# Biconditional statements with Or

1. Sep 11, 2008

### Ateowa

Biconditional statements with "Or"

If I have a biconditional statement like this: Let p be an integer other than 0, -1, +1. Prove that p is prime if and only if for each a that exists in Z either (a, p) =1 or p|a.

I know that when you have a biconditional, you have to prove the statement both ways. However, when you solve it the other way, do you have to switch it to an "and," or do you have to do three proofs, one forward, and two backward (One for each case)? I have a homework problem where I have to prove this statement, and going forward is easy but to prove it the other way around, I feel like I need both of those statements to actually prove it.

I'm sorry if this is the wrong place to put it!

2. Sep 12, 2008

### _Andreas

Re: Biconditional statements with "Or"

Yes, you have to do one for each case.
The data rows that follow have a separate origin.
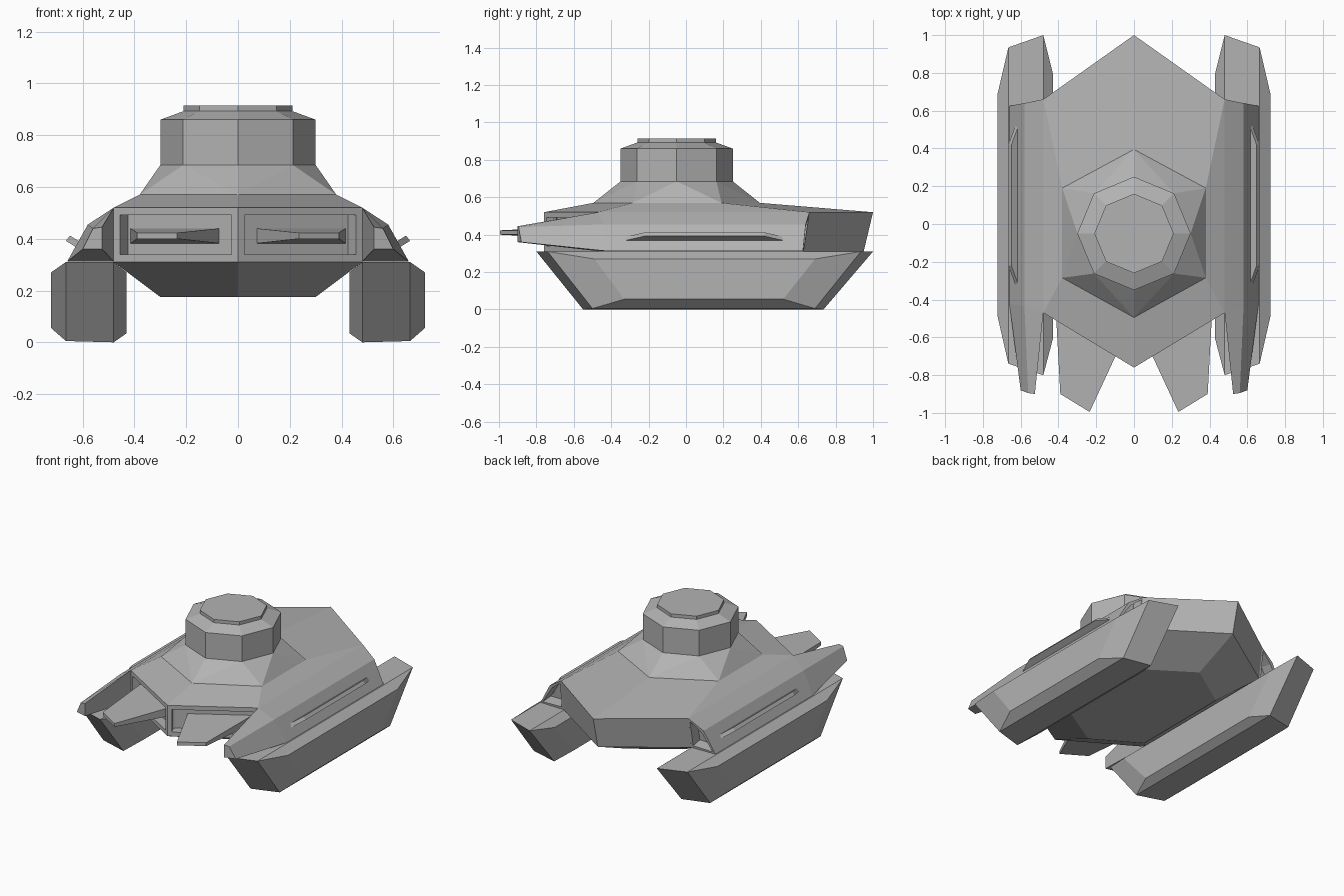
import bpy, bmesh, math
from mathutils import Vector

cube = bpy.data.objects.get("Cube")
if cube:
    bpy.data.objects.remove(cube, do_unlink=True)

paint = bpy.data.materials.new("grey armour")
paint.use_nodes = True
GREY = (0.45, 0.45, 0.45, 1)
paint.diffuse_color = GREY
paint.node_tree.nodes["Principled BSDF"].inputs["Base Color"].default_value = GREY


def finish(bm, name, mirror=False):
    me = bpy.data.meshes.new(name)
    bmesh.ops.recalc_face_normals(bm, faces=bm.faces[:])
    bm.to_mesh(me)
    bm.free()
    me.materials.append(paint)
    ob = bpy.data.objects.new(name, me)
    bpy.context.collection.objects.link(ob)
    if mirror:
        ob.modifiers.new("Mirror", 'MIRROR').use_mirror_merge = False
    return ob


def loft(rings):
    """Skin a series of equal-sized rings and cap both ends."""
    bm = bmesh.new()
    rows = [[bm.verts.new(p) for p in ring] for ring in rings]
    n = len(rows[0])
    for a, b in zip(rows, rows[1:]):
        for i in range(n):
            j = (i + 1) % n
            bm.faces.new((a[i], a[j], b[j], b[i]))
    bm.faces.new(rows[0])
    bm.faces.new(rows[-1])
    bmesh.ops.recalc_face_normals(bm, faces=bm.faces[:])
    bm.faces.ensure_lookup_table()
    return bm


def recess(bm, faces, border, depth):
    """Inset faces and push them inwards as pockets."""
    bmesh.ops.inset_individual(bm, faces=faces, thickness=border)
    for f in faces:
        shift = f.normal * -depth
        res = bmesh.ops.extrude_discrete_faces(bm, faces=[f])
        for v in res["faces"][0].verts:
            v.co += shift


def hexagon(w, front, front_side, back_side, back, z):
    return [(0, front, z), (w, front_side, z), (w, back_side, z),
            (0, back, z), (-w, back_side, z), (-w, front_side, z)]


def octagon(r, z):
    return [(r * math.cos(k * math.pi / 4), r * math.sin(k * math.pi / 4) - 0.05, z)
            for k in range(8)]


# hull: keel, vertical belt and sloping deck, with pockets in the bow
deck_rim = hexagon(0.38, -0.495, -0.285, 0.19, 0.395, 0.57)
hull = loft([hexagon(0.30, -0.44, -0.26, 0.43, 0.63, 0.175),
             hexagon(0.48, -0.76, -0.47, 0.63, 0.95, 0.31),
             hexagon(0.48, -0.76, -0.47, 0.66, 1.0, 0.52),
             deck_rim])
bow = [f for f in hull.faces if f.normal.y < -0.5 and abs(f.normal.z) < 0.05]
recess(hull, bow, 0.04, 0.06)
finish(hull, "hull")

# faceted collar between the six-sided deck and eight-sided turret
collar = bmesh.new()
for p in deck_rim + octagon(0.30, 0.685):
    collar.verts.new(p)
bmesh.ops.convex_hull(collar, input=collar.verts[:])
bmesh.ops.dissolve_limit(collar, angle_limit=0.02, verts=collar.verts[:], edges=collar.edges[:])
finish(collar, "turret_collar")

# turret with bevelled roof and hatch
finish(loft([octagon(0.30, 0.685), octagon(0.30, 0.86), octagon(0.21, 0.893),
             octagon(0.21, 0.915)]), "turret")

# side pods tapering into forward prongs, with a pocket at the stern
pods = loft([
    [(0.48, 0.66, 0.52), (0.58, 0.64, 0.455), (0.66, 0.625, 0.312), (0.48, 0.63, 0.312)],
    [(0.48, -0.47, 0.52), (0.58, -0.44, 0.455), (0.66, -0.42, 0.312), (0.48, -0.47, 0.312)],
    [(0.525, -0.90, 0.445), (0.56, -0.895, 0.44), (0.60, -0.88, 0.36), (0.525, -0.90, 0.36)]])
recess(pods, [f for f in pods.faces if f.normal.y > 0.8], 0.022, 0.08)
finish(pods, "side_pods", True)


# skids: trapezoid sections lofted across the width
def skid_section(x, top, tf, tb, bottom, bf, bb):
    return [(x, tf, top), (x, tb, top), (x, bb, bottom), (x, bf, bottom)]


finish(loft([skid_section(0.43, 0.27, -0.61, 0.80, 0.035, -0.40, 0.59),
             skid_section(0.48, 0.31, -0.80, 1.0, 0, -0.55, 0.735),
             skid_section(0.665, 0.31, -0.74, 0.935, 0.005, -0.50, 0.69),
             skid_section(0.722, 0.27, -0.49, 0.69, 0.055, -0.33, 0.52)]),
       "skids", True)


# bow blades tapering from root to tip
def blade_section(x1, y1, x2, y2, low, high):
    return [(x1, y1, low), (x2, y2, low), (x2, y2, high), (x1, y1, high)]


finish(loft([blade_section(0.07, -0.64, 0.415, -0.44, 0.382, 0.44),
             blade_section(0.235, -0.995, 0.39, -0.90, 0.40, 0.423)]),
       "bow_blades", True)


# slim fins along the side pods
def fin_section(x, front, back, z):
    return [(x - 0.008, front, z + 0.01), (x - 0.008, back, z + 0.01),
            (x + 0.008, back, z - 0.01), (x + 0.008, front, z - 0.01)]


finish(loft([fin_section(0.605, -0.365, 0.56, 0.37),
             fin_section(0.657, -0.22, 0.42, 0.402)]), "side_fins", True)
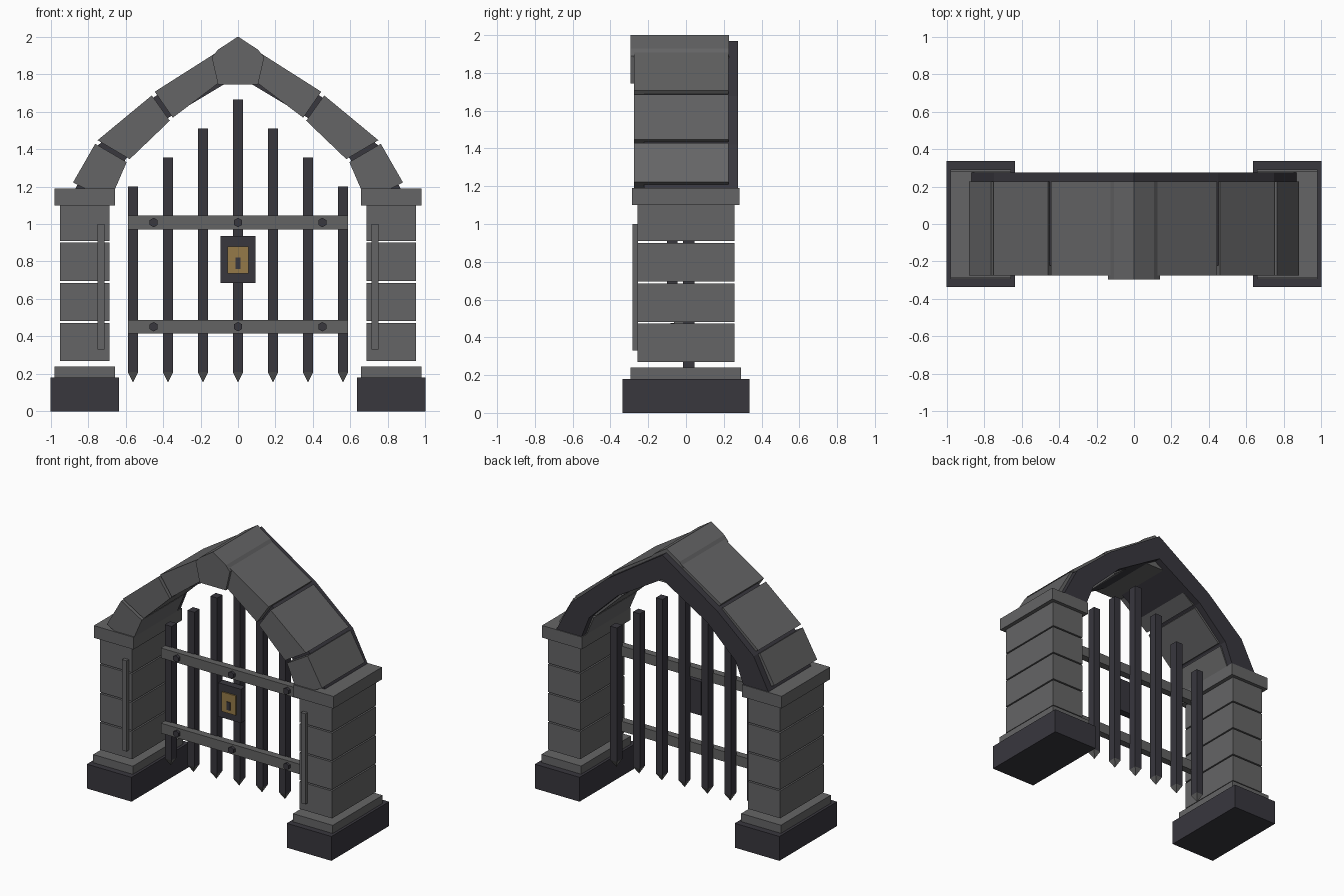
import bpy, bmesh, math
from mathutils import Matrix

if "Cube" in bpy.data.objects:
    bpy.data.objects.remove(bpy.data.objects["Cube"])


def material(name, rgb):
    m = bpy.data.materials.new(name)
    m.diffuse_color = (*rgb, 1)
    m.use_nodes = True
    m.node_tree.nodes["Principled BSDF"].inputs["Base Color"].default_value = m.diffuse_color
    return m


STONE = material("grey stone", (0.130, 0.130, 0.133))
DARK = material("dark iron", (0.040, 0.038, 0.048))
STEEL = material("worn steel", (0.125, 0.125, 0.125))
BRASS = material("aged brass", (0.30, 0.195, 0.065))


def finish(name, bm, mat):
    bmesh.ops.recalc_face_normals(bm, faces=bm.faces)
    me = bpy.data.meshes.new(name)
    bm.to_mesh(me)
    bm.free()
    me.materials.append(mat)
    ob = bpy.data.objects.new(name, me)
    bpy.context.collection.objects.link(ob)
    return ob


def prism(name, profile, y0, y1, mat):
    """Extrude an x-z outline from y0 to y1."""
    bm = bmesh.new()
    face = bm.faces.new([bm.verts.new((x, y0, z)) for x, z in profile])
    ext = bmesh.ops.extrude_face_region(bm, geom=[face])
    verts = [v for v in ext["geom"] if isinstance(v, bmesh.types.BMVert)]
    bmesh.ops.translate(bm, verts=verts, vec=(0, y1 - y0, 0))
    return finish(name, bm, mat)


def box(name, x0, x1, y0, y1, z0, z1, mat):
    return prism(name, [(x0, z0), (x1, z0), (x1, z1), (x0, z1)], y0, y1, mat)


def mirrored(pts):
    return [(-x, z) for x, z in pts]


# Arch stones (right half), as x-z outlines
VOUSSOIRS = [
    [(0.88, 1.222), (0.762, 1.428), (0.594, 1.33), (0.685, 1.12)],
    [(0.749, 1.447), (0.460, 1.686), (0.364, 1.551), (0.578, 1.346)],
    [(0.444, 1.706), (0.107, 1.92), (0.107, 1.75), (0.348, 1.567)],
]

for side, s in (("right", 1), ("left", -1)):
    def pbox(name, x0, x1, *rest):
        box(f"{side}_{name}", s * x0, s * x1, *rest)

    # Pillar: base, plinth, four courses, cap, front strip
    pbox("pillar_base", 0.635, 1.0, -0.337, 0.337, 0, 0.18, DARK)
    pbox("pillar_plinth", 0.655, 0.98, -0.293, 0.29, 0.18, 0.24, STONE)
    for i, (z0, z1) in enumerate([(0.27, 0.472), (0.482, 0.686),
                                  (0.696, 0.9), (0.91, 1.10)]):
        pbox(f"pillar_course_{i + 1}", 0.685, 0.95, -0.258, 0.256, z0, z1, STONE)
    pbox("pillar_cap", 0.655, 0.98, -0.285, 0.282, 1.10, 1.19, STONE)
    pbox("pillar_strip", 0.713, 0.75, -0.284, -0.255, 0.33, 1.0, STONE)

    # Arch stones
    for i, pts in enumerate(VOUSSOIRS):
        prism(f"{side}_arch_stone_{i + 1}", pts if s > 0 else mirrored(pts),
              -0.276, 0.226, STONE)

# Keystone
key = [(0.107, 1.745), (0.14, 1.89), (0.107, 1.93)]
prism("keystone", key + [(0, 2.0)] + mirrored(key)[::-1], -0.295, 0.228, STONE)

# Dark mortar ring, set back behind the stones
outer = [(0.872, 1.18), (0.747, 1.42), (0.447, 1.678)]
inner = [(0.367, 1.57), (0.60, 1.345), (0.685, 1.13)]
prism("arch_mortar", outer + [(0, 1.97)] + mirrored(outer)[::-1]
      + mirrored(inner)[::-1] + [(0, 1.79)] + inner, -0.222, 0.276, DARK)

# Gate bars with pointed tips
W, Y0, Y1 = 0.0275, -0.016, 0.046
for i in range(-3, 4):
    x = i * 0.1867
    top = 1.665 - 0.155 * abs(i)
    box(f"gate_bar_{i + 4}", x - W, x + W, Y0, Y1, 0.21, top, DARK)
    bm = bmesh.new()
    ring = [bm.verts.new(c) for c in ((x - W, Y0, 0.21), (x + W, Y0, 0.21),
                                      (x + W, Y1, 0.21), (x - W, Y1, 0.21))]
    tip = bm.verts.new((x, (Y0 + Y1) / 2, 0.155))
    bm.faces.new(ring)
    for k in range(4):
        bm.faces.new((ring[k], ring[(k + 1) % 4], tip))
    finish(f"bar_tip_{i + 4}", bm, STEEL)

# Cross rails with bolts
for name, z in (("lower", 0.452), ("upper", 1.008)):
    box(f"{name}_rail", -0.587, 0.587, -0.063, -0.01, z - 0.037, z + 0.037, STEEL)
    for j, x in enumerate((-0.45, 0, 0.45)):
        bm = bmesh.new()
        bmesh.ops.create_cone(bm, cap_ends=True, segments=6, radius1=0.025,
                              radius2=0.025, depth=0.03,
                              matrix=Matrix.Translation((x, -0.068, z))
                              @ Matrix.Rotation(math.pi / 2, 4, 'X'))
        finish(f"{name}_rail_bolt_{j + 1}", bm, DARK)

# Lock: case, brass plate, keyhole
box("lock_case", -0.093, 0.093, -0.1, -0.045, 0.685, 0.935, DARK)
box("lock_plate", -0.057, 0.057, -0.109, -0.1, 0.735, 0.88, BRASS)
box("keyhole", -0.014, 0.014, -0.114, -0.109, 0.76, 0.82, DARK)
The "either... or" condition makes it clear that each case taken alone (gcd*(a,p)=1; p|a) is sufficient for p to be prime.

* I guess.

Last edited: Sep 12, 2008